_EXERCISE DIRECTIONS_. The listing below holds a line with "# Block with a notch open on its outer side" and a line with "# Tongue with". Reproduce those two lines exactly, plus everything between them.

_EXTRACTED MATERIAL_.
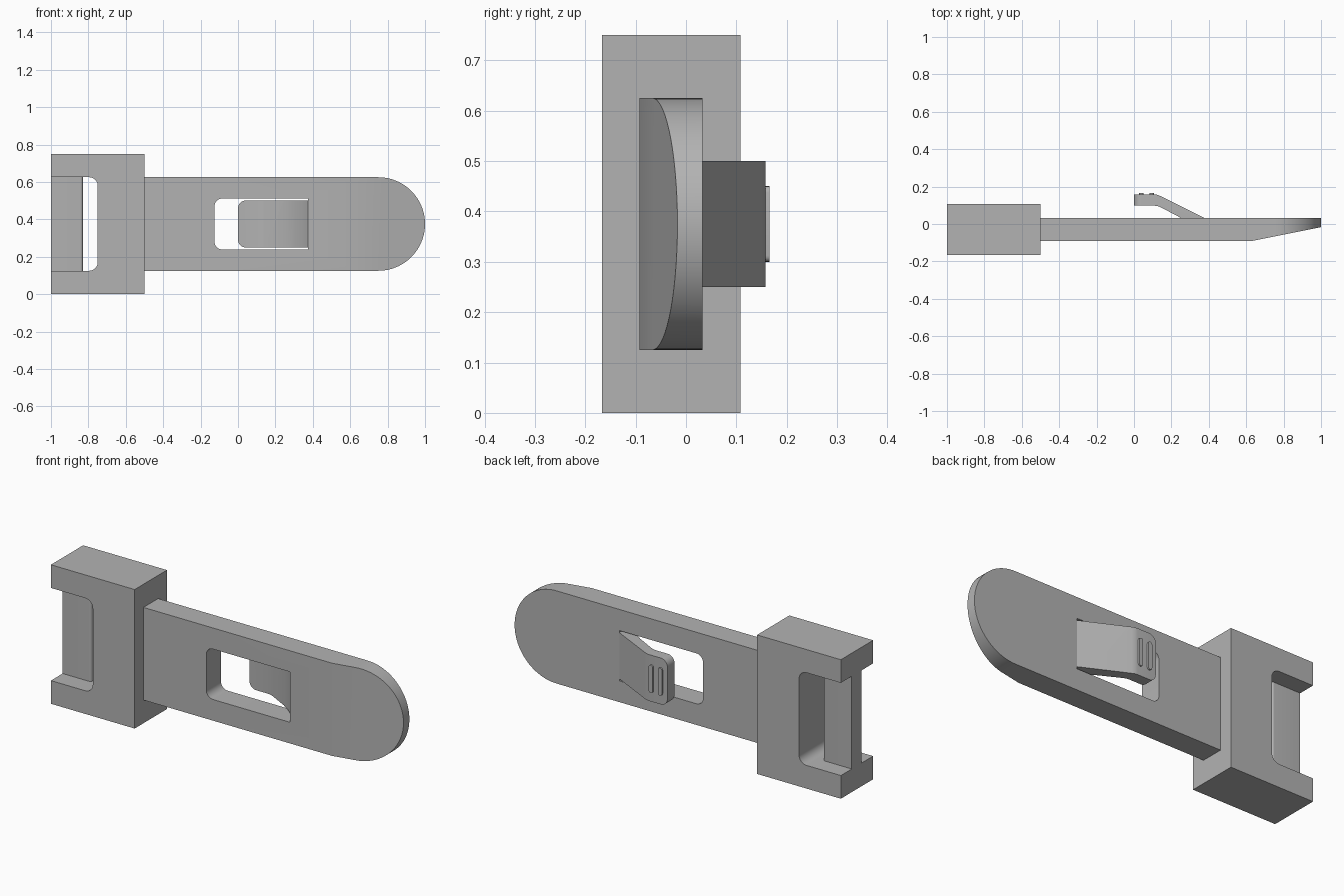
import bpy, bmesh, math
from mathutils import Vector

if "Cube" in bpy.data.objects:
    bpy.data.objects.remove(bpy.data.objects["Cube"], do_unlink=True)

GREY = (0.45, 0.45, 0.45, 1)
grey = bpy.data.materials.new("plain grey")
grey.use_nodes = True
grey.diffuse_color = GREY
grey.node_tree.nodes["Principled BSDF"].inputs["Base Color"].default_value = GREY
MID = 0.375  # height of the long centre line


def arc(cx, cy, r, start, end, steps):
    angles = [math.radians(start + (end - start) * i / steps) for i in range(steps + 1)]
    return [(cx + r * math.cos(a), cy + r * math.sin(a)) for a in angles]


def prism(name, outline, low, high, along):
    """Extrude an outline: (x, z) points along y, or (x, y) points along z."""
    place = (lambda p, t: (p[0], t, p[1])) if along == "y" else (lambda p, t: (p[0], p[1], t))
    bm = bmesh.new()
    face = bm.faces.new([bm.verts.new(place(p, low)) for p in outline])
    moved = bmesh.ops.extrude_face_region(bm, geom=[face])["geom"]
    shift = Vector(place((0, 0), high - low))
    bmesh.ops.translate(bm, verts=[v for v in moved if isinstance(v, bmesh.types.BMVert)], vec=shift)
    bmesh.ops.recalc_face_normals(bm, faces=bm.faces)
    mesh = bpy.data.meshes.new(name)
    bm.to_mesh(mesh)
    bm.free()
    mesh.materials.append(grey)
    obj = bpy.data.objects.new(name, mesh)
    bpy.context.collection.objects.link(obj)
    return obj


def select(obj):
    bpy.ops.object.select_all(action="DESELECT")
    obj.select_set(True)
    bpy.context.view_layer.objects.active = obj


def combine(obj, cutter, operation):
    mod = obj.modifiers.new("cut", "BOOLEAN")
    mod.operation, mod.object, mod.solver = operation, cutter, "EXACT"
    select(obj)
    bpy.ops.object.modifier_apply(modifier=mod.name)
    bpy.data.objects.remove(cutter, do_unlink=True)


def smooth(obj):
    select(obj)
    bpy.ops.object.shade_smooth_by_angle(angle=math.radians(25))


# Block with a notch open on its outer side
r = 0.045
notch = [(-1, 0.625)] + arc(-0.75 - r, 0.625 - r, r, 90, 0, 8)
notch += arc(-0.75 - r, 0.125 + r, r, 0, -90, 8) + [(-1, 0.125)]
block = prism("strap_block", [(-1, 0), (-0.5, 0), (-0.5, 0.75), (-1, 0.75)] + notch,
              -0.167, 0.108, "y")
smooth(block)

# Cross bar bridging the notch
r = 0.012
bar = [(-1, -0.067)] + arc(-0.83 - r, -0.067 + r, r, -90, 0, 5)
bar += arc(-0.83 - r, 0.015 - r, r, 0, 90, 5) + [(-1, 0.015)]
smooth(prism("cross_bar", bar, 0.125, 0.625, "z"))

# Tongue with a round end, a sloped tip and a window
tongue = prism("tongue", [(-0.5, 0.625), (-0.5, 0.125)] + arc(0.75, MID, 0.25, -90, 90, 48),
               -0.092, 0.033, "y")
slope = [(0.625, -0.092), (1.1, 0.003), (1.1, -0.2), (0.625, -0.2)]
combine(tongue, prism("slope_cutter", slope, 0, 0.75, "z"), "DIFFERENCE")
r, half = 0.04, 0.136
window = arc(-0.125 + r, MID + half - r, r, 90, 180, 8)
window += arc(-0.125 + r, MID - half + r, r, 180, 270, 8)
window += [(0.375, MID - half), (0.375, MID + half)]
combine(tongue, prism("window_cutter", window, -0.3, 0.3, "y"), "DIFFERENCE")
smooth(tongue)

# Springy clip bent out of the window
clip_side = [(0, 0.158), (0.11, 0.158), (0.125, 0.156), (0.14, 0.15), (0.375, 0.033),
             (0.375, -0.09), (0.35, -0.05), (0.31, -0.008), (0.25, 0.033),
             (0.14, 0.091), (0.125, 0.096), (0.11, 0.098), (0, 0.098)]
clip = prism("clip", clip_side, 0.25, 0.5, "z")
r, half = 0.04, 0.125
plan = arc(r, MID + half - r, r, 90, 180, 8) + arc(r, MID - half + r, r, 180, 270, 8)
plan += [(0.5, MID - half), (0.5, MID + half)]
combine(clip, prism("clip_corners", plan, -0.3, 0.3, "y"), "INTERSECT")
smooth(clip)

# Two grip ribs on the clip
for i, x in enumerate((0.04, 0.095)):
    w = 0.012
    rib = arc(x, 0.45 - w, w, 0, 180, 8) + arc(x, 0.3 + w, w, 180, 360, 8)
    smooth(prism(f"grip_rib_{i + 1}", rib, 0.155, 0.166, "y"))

_COMPLETED EXERCISE_.
# Block with a notch open on its outer side
r = 0.045
notch = [(-1, 0.625)] + arc(-0.75 - r, 0.625 - r, r, 90, 0, 8)
notch += arc(-0.75 - r, 0.125 + r, r, 0, -90, 8) + [(-1, 0.125)]
block = prism("strap_block", [(-1, 0), (-0.5, 0), (-0.5, 0.75), (-1, 0.75)] + notch,
              -0.167, 0.108, "y")
smooth(block)

# Cross bar bridging the notch
r = 0.012
bar = [(-1, -0.067)] + arc(-0.83 - r, -0.067 + r, r, -90, 0, 5)
bar += arc(-0.83 - r, 0.015 - r, r, 0, 90, 5) + [(-1, 0.015)]
smooth(prism("cross_bar", bar, 0.125, 0.625, "z"))

# Tongue with a round end, a sloped tip and a window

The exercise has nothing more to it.